§ TASK REQUIREMENTS
Your answer should consist only of the lines below from the one with "1, .325, .36)" through the one with "flare = bmesh.new()", copied exactly.

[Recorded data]
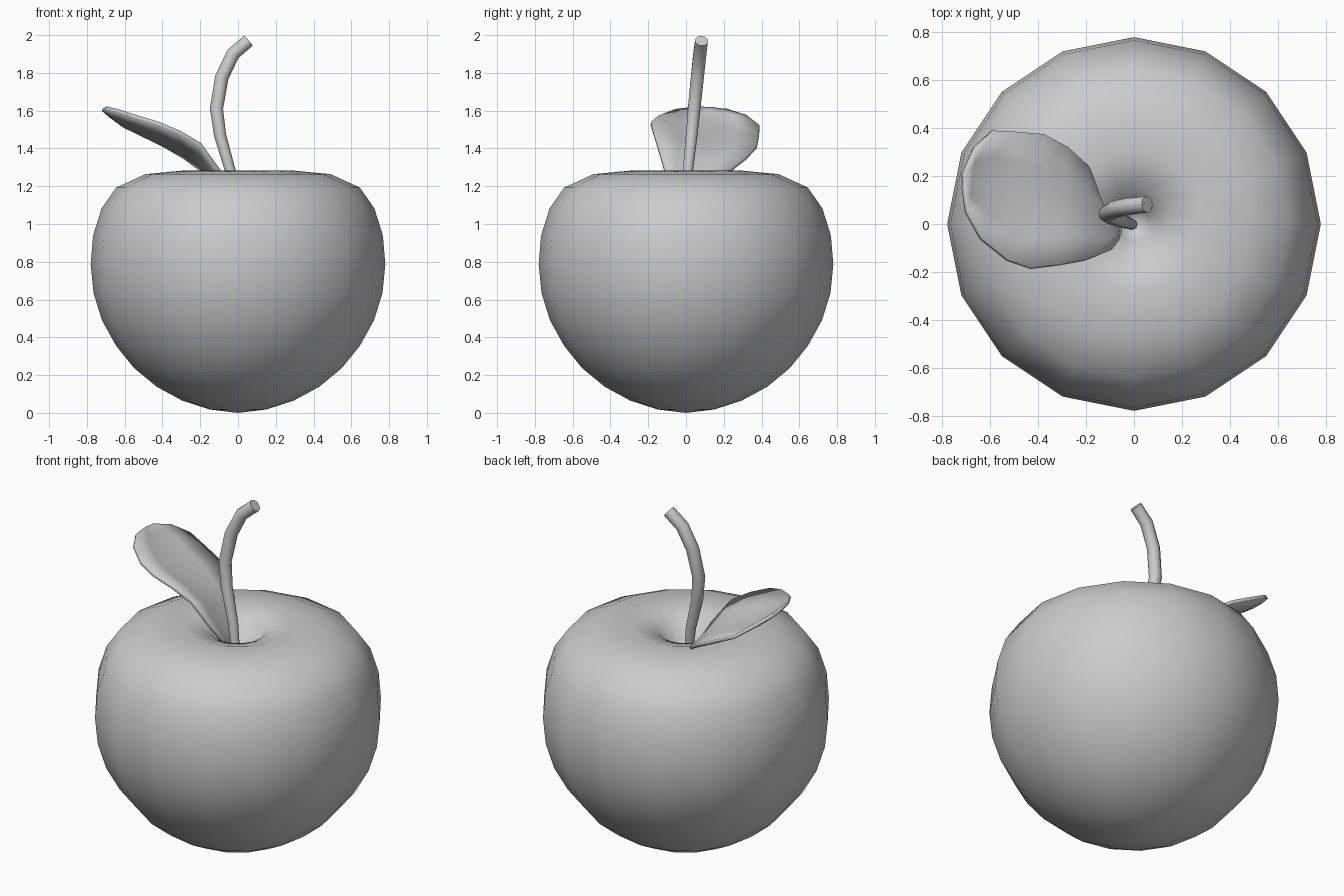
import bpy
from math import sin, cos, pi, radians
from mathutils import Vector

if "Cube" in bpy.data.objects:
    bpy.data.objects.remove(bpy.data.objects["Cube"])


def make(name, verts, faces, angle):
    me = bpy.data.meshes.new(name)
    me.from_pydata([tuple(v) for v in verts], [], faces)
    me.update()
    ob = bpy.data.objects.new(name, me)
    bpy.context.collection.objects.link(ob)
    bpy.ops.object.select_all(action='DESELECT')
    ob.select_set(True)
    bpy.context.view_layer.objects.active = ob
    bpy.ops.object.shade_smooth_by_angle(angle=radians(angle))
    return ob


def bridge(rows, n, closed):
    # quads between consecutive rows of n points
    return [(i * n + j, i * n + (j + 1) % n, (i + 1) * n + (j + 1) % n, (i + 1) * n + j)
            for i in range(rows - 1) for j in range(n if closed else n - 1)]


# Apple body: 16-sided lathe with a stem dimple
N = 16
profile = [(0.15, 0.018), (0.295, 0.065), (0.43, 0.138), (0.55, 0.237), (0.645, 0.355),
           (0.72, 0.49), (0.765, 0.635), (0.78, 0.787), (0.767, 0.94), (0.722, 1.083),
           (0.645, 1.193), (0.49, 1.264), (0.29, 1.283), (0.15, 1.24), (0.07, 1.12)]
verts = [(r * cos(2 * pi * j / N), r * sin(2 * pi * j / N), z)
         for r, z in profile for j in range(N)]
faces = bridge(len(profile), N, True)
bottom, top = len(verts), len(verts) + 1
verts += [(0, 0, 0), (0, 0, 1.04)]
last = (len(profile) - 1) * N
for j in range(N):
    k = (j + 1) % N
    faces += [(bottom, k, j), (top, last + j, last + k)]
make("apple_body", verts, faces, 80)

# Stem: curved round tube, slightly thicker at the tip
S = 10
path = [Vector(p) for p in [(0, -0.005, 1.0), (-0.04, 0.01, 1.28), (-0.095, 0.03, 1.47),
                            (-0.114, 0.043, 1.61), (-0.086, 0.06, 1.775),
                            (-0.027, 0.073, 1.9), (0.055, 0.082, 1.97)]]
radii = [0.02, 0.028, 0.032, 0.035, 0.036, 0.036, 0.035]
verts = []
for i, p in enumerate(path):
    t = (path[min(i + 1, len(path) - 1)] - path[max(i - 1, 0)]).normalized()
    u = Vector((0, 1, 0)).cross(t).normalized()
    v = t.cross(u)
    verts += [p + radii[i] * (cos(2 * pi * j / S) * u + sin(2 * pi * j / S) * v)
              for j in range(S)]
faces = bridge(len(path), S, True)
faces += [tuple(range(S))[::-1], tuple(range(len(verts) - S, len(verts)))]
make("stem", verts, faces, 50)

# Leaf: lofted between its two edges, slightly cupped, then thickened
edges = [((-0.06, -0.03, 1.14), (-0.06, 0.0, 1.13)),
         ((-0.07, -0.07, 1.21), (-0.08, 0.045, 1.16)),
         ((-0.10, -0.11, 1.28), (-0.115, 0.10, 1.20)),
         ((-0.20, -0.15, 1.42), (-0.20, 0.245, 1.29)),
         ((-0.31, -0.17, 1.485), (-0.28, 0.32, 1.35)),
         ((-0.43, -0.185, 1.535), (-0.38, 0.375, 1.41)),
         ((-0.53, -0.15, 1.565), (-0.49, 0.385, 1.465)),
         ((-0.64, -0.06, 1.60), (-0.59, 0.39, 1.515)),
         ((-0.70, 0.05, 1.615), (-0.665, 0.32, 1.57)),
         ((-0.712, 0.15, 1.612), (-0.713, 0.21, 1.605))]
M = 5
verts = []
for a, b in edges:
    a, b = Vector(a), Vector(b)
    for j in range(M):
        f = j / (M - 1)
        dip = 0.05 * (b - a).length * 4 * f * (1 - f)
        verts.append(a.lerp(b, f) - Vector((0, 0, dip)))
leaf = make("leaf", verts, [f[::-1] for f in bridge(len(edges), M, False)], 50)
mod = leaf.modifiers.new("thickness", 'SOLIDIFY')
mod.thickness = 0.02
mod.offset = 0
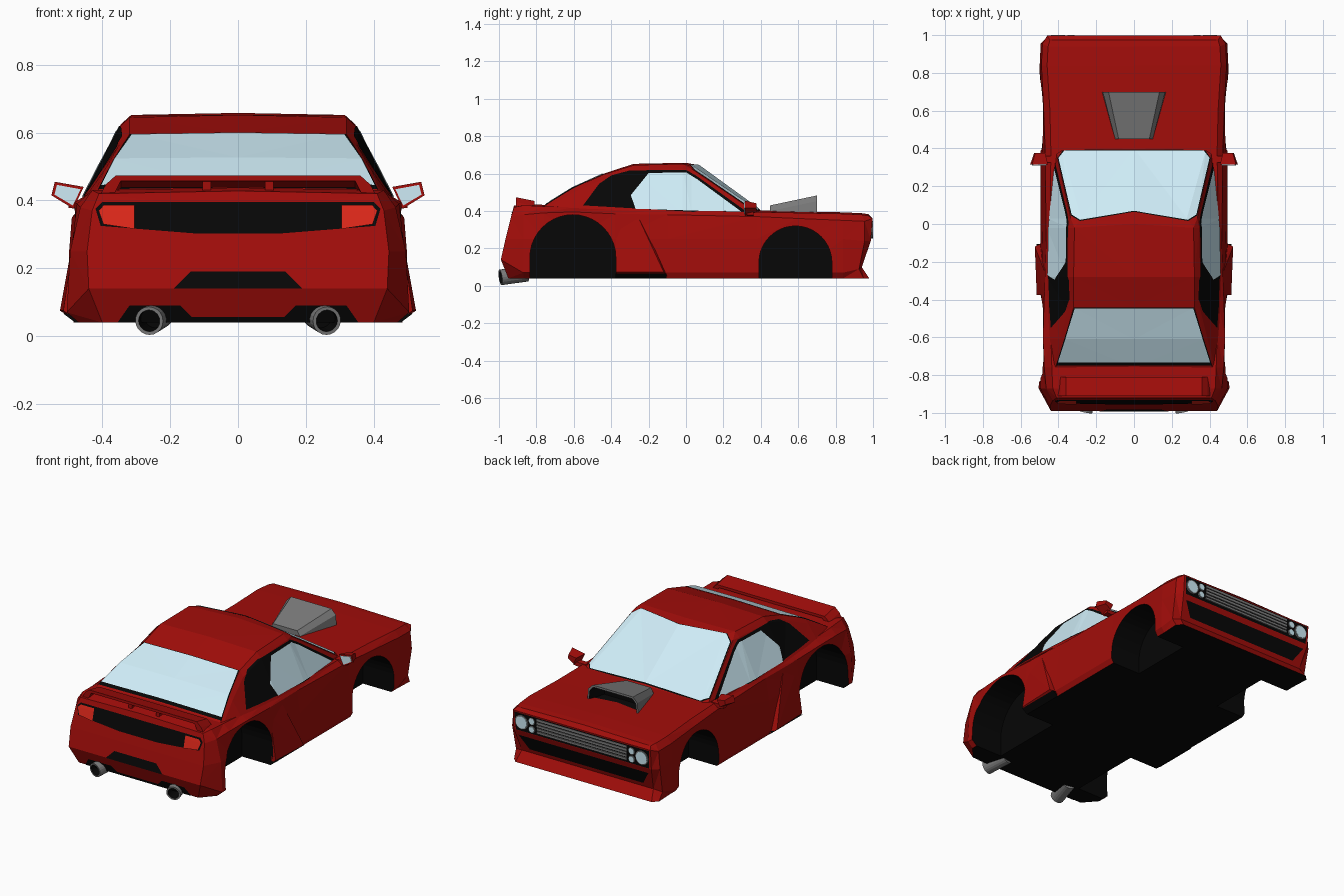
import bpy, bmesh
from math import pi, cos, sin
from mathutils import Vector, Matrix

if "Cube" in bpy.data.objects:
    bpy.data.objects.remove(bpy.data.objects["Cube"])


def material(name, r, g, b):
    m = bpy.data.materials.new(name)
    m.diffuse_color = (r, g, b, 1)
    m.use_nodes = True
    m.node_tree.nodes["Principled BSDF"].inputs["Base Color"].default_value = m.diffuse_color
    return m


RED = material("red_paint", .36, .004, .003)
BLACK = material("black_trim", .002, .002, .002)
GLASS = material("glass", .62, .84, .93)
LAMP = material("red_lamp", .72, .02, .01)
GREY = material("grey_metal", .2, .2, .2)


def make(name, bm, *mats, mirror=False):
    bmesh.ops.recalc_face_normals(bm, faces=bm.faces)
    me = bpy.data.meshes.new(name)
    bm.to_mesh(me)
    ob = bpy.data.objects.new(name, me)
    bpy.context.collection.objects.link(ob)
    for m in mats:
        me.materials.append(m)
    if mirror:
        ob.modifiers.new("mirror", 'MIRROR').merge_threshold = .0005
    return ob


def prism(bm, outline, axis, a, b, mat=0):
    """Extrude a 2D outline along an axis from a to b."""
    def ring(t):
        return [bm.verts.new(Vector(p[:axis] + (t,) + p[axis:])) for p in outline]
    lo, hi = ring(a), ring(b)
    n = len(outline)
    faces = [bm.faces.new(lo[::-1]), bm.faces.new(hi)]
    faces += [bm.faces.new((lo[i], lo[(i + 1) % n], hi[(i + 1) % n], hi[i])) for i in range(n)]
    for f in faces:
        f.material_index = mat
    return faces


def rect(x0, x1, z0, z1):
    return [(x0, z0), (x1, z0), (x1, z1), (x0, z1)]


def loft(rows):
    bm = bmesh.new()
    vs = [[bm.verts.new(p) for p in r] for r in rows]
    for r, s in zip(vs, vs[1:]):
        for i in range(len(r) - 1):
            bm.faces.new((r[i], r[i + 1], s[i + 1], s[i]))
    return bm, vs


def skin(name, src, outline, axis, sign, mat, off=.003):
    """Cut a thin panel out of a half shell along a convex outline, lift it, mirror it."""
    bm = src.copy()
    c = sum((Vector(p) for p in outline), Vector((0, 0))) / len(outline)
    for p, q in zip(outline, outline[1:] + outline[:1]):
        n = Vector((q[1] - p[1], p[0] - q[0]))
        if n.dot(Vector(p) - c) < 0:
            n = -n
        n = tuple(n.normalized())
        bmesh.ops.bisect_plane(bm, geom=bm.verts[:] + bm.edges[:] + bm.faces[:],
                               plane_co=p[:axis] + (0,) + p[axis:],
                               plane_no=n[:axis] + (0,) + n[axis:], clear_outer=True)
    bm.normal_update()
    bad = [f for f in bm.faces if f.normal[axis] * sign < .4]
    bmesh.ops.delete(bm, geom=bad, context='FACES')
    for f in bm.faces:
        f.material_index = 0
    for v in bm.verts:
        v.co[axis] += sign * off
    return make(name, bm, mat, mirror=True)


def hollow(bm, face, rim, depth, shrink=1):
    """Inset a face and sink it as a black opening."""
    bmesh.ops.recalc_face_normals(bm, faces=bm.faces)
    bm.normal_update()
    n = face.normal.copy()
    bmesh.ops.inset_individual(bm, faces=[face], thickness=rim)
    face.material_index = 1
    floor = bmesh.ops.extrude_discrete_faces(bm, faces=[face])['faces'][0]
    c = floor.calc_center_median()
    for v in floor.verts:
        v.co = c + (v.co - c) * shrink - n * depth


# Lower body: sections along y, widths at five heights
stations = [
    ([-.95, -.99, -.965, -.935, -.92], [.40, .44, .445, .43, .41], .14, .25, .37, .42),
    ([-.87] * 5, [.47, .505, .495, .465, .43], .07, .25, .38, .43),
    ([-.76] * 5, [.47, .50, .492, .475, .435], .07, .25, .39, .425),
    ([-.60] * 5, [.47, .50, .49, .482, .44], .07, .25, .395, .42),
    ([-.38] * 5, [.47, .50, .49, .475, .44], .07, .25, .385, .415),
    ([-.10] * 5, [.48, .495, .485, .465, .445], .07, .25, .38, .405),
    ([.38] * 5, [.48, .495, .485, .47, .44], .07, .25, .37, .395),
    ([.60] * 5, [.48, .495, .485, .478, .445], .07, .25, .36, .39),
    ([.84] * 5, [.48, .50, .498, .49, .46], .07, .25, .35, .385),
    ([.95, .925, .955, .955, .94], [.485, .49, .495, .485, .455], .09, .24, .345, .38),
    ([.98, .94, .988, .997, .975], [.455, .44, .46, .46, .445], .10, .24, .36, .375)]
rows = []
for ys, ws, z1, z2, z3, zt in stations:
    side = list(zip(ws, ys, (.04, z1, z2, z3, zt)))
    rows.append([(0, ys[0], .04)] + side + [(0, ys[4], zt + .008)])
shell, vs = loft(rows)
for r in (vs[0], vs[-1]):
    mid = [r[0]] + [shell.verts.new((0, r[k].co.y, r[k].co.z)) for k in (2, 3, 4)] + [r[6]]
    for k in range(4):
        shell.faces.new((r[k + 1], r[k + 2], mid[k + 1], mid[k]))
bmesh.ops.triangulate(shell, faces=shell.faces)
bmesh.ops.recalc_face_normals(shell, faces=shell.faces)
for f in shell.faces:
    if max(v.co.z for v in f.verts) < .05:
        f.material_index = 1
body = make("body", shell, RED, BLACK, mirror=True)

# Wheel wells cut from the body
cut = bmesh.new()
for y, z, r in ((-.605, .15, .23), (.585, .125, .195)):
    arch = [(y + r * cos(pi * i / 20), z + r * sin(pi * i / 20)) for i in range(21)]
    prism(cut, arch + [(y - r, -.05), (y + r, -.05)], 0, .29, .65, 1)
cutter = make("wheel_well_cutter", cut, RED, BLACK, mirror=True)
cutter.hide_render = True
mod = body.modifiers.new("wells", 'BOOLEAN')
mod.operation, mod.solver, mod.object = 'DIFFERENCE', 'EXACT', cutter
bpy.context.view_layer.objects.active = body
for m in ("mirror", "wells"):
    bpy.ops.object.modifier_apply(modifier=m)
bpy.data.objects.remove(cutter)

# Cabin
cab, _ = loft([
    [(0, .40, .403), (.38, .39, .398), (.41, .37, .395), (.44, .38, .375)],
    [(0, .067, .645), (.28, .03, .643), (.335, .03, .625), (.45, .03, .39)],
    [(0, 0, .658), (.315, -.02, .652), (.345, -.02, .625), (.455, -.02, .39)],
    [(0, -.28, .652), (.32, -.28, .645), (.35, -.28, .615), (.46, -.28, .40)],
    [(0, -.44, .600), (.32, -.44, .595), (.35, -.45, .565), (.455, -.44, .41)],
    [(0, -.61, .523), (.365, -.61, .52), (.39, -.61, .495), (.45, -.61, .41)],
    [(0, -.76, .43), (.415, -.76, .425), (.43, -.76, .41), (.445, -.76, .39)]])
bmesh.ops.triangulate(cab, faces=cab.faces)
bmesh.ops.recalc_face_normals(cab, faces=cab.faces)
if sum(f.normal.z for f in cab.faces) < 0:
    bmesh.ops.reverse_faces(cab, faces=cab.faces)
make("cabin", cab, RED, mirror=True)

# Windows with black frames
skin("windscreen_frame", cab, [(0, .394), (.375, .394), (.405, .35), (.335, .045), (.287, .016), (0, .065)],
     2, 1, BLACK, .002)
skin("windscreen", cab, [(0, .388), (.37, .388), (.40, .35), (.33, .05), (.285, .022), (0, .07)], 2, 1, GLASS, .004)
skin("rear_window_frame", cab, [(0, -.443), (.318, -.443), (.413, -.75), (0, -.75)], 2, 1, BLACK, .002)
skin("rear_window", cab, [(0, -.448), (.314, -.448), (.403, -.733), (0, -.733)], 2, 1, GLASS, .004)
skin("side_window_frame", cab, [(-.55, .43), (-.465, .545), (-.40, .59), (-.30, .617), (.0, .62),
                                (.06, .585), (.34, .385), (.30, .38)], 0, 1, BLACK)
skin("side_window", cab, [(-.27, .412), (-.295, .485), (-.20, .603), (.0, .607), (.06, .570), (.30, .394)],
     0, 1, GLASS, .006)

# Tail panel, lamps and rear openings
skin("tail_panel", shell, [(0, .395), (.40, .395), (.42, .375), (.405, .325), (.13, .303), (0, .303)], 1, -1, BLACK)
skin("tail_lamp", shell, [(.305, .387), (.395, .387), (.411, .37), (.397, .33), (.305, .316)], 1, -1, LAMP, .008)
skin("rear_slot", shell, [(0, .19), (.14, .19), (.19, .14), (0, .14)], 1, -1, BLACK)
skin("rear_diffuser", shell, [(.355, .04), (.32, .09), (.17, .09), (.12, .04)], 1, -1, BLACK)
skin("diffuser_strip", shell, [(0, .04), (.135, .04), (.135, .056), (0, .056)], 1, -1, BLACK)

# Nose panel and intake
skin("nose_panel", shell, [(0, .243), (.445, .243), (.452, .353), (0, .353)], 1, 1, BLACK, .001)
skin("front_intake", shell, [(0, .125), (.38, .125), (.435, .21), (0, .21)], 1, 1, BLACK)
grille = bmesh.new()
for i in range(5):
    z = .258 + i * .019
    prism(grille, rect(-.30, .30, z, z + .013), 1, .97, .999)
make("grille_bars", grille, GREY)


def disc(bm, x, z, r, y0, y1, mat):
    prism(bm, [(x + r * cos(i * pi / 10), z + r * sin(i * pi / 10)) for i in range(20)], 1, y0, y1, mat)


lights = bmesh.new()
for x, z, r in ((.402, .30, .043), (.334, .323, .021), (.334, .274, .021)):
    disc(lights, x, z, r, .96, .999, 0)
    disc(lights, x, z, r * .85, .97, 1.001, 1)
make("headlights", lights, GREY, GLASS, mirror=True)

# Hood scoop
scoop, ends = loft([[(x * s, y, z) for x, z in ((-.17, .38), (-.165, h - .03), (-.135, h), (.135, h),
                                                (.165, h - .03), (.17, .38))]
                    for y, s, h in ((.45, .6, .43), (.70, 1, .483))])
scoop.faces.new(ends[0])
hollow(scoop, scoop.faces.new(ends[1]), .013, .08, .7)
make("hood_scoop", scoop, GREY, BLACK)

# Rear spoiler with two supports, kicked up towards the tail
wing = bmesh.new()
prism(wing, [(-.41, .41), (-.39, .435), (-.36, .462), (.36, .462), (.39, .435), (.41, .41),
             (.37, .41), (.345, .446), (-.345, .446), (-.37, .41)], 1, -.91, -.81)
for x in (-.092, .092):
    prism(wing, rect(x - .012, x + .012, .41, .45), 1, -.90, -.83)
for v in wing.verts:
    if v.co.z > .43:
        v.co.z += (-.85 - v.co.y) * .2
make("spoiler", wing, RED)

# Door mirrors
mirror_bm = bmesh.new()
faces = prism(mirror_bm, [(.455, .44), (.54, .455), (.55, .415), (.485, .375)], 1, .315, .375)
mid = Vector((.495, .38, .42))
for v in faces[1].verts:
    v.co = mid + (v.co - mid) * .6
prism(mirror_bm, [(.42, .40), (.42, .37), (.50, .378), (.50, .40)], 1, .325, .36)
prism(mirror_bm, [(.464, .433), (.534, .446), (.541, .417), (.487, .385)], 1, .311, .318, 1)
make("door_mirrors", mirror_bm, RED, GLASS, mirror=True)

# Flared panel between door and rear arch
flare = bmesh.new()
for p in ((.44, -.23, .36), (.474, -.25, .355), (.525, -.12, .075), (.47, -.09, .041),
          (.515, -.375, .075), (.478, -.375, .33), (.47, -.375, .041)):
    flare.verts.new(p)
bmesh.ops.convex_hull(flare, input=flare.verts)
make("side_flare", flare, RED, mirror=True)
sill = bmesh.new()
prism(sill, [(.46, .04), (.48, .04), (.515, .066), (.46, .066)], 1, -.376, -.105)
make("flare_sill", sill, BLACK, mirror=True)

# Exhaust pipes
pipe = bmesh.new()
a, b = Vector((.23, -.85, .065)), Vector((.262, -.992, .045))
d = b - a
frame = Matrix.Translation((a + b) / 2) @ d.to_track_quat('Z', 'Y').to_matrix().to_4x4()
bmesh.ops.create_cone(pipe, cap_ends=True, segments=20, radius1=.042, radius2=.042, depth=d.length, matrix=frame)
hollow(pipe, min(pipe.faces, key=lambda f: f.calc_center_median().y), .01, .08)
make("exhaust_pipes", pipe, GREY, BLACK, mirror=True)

§ EXPECTED OUTPUT
prism(mirror_bm, [(.42, .40), (.42, .37), (.50, .378), (.50, .40)], 1, .325, .36)
prism(mirror_bm, [(.464, .433), (.534, .446), (.541, .417), (.487, .385)], 1, .311, .318, 1)
make("door_mirrors", mirror_bm, RED, GLASS, mirror=True)

# Flared panel between door and rear arch
flare = bmesh.new()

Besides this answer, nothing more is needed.